But I hasten to add that sufferings, self-flagellations, even masochistic melancholia, weren’t exactly an uncommon narrative. Marital integrity and satitva – creatures of traditional ethos – were sacred and entirely non-negotiable for women. Not so for the men, though, sadly!

And the Tide Turned could be seen in disparate ways: a looming personal catastrophe felt and dispelled can change human characters hitherto blasé about happenings around them. At a sociological level, it pits the subaltern against the well-offs, the possible tragedy catalysing the conversion to ginger admission of unstated guilt. So sensitively has the storyline strung a clasp that the outcome looks hung in parchment!

A Beautiful Woman is replete with highs and lows – the feisty woman Patauni versus her two-timing husband. It alternates between opposite characters and happenstances, laying bare the enmeshing duality of human existence – the woman innocent, the husband timeserving; the preternaturally unalloyed wife, the bounder hubby. Amid the flush of importunate events, the sting in the tail is sans drama – the words are more suggestive than any tight-stitched portrayal!

The door opened at four in the afternoon. Her husband entered and closed the door behind him. He turned around and faced her. Dishevelled hair. A pale face. A black eye. A swollen, bleeding bump on the left side of the forehead. A cut across the cheek. He lisped. “Let’s go!” An irritated and tired voice. Patauni looked at him with trepidation. She couldn’t say anything. She quietly followed.

Of the other four stories, Illusion is evocative of son Narendra’s yearning for his father’s image he last saw as a boy. This memory is heirloom for the soul – a remarkable resurrection, to wrest back fond images from the debris of time. The portrayal of Narendra’s confusion is vintage Gopinath Mohanty:

Leaning the cycle against the wall, he stood still and thought, “Was Bhai right? That wasn’t Bapa in the photograph.”
“Why are you standing outside?” his wife called out.
“Wait, I’m waiting for the sweat to dry.”
“In the sun?”
Narendra felt then – the sun on his face. Not the morning sun, or the midday sun—the afternoon sun.
Sighing deeply, he went into the house.

A word about the translator’s challenges. I can dial back to visualise how besetting it can get to render Mohanty’s vigorous, rich colloquialisms into crisp, cadenced English prose.

Translation from any Indian language into English, with culture-specific constraints, is a trial of the translator’s skill and sensitivity. When Mohanty crafts and mixes words to create, and reflexively varies tenses to sync with the torrent of his words to string together sentences – even weaving patterns in real time – trouble for the translator is only exacerbated.

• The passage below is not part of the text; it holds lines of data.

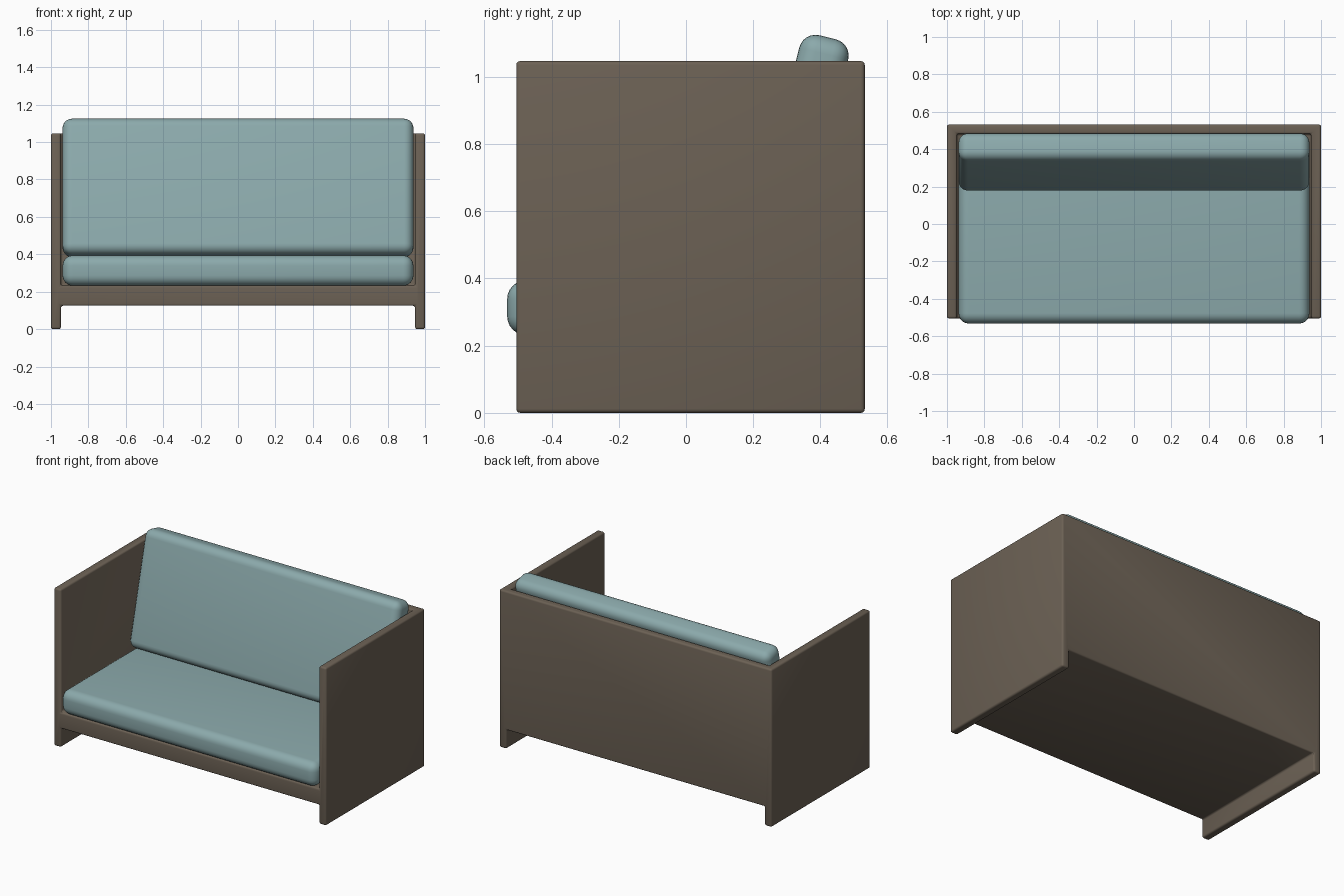
import bpy, bmesh, math

if "Cube" in bpy.data.objects:
    bpy.data.objects.remove(bpy.data.objects["Cube"])


def material(name, color):
    m = bpy.data.materials.new(name)
    m.diffuse_color = (*color, 1)
    m.use_nodes = True
    m.node_tree.nodes["Principled BSDF"].inputs["Base Color"].default_value = m.diffuse_color
    return m


def finish(name, bm, mat, radius, segments):
    me = bpy.data.meshes.new(name)
    bm.to_mesh(me)
    bm.free()
    ob = bpy.data.objects.new(name, me)
    bpy.context.collection.objects.link(ob)
    me.materials.append(mat)
    b = ob.modifiers.new("rounded edges", 'BEVEL')
    b.width, b.segments = radius, segments
    b.limit_method = 'ANGLE'
    bpy.ops.object.select_all(action='DESELECT')
    bpy.context.view_layer.objects.active = ob
    ob.select_set(True)
    bpy.ops.object.modifier_apply(modifier=b.name)
    bpy.ops.object.shade_smooth_by_angle(angle=math.radians(35))
    return ob


def cushion(name, size, loc, tilt, radius):
    bm = bmesh.new()
    bmesh.ops.create_cube(bm, size=1)
    bmesh.ops.scale(bm, vec=size, verts=bm.verts)
    ob = finish(name, bm, fabric, radius, 6)
    ob.location = loc
    ob.rotation_euler.x = -math.radians(tilt)
    return ob


wood = material("frame brown", (0.15, 0.12, 0.09))
fabric = material("cushion teal", (0.26, 0.40, 0.41))

# Frame: one seamless shell around the filled cells (two sides, back, seat base)
xs = (-1, -0.947, 0.947, 1)
ys = (-0.505, 0.482, 0.532)
zs = (0, 0.125, 0.232, 1.047)


def filled(i, j, k):
    if not (0 <= i < 3 and 0 <= j < 2 and 0 <= k < 3):
        return False
    return i != 1 or k == 1 or (j == 1 and k == 2)


bm = bmesh.new()
for i in range(3):
    for j in range(2):
        for k in range(3):
            if not filled(i, j, k):
                continue
            for axis in range(3):
                for side in (0, 1):
                    n = [i, j, k]
                    n[axis] += 2 * side - 1
                    if filled(*n):
                        continue
                    quad = []
                    for a, b in ((0, 0), (1, 0), (1, 1), (0, 1)):
                        c = [i, j, k]
                        c[axis] += side
                        c[(axis + 1) % 3] += a
                        c[(axis + 2) % 3] += b
                        quad.append(bm.verts.new((xs[c[0]], ys[c[1]], zs[c[2]])))
                    bm.faces.new(quad)
bmesh.ops.remove_doubles(bm, verts=bm.verts, dist=0.0001)
bmesh.ops.recalc_face_normals(bm, faces=bm.faces)
bmesh.ops.dissolve_limit(bm, angle_limit=0.01, verts=bm.verts, edges=bm.edges)
finish("sofa_frame", bm, wood, 0.012, 3)

# Cushions: flat seat and reclined backrest
cushion("seat_cushion", (1.876, 1.008, 0.162), (0, -0.028, 0.313), 0, 0.055)
cushion("back_cushion", (1.876, 0.15, 0.747), (0, 0.3315, 0.755), 14, 0.05)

Luckily, the magic of the Odia original isn’t lost in translation here. The text is fluent, the prose limpid. That Sudeshna is Gopinath Mohanty’s daughter-in-law has helped – in bringing alive the translation, reliving the thrust and tenors of the storyteller, and situating them in real life. In a translator’s note she writes:

“I picked up Illusion, as I thought that the story, to a certain extent evokes images of the author’s own childhood” or that “Lord Gopala Beckons [was] particularly appealing to me as the narrators… bear a striking resemblance to the author and their speech sometimes echoes the words that the author would use in his everyday conversation”.

The book, though, could have done with some editing, also in avoiding a few typos.

Hidden Ganga and Other Stories by Gopinath Mohanty, translated from the Odia by Sudeshna Mohanty, is published by Dhauli Books, 2019.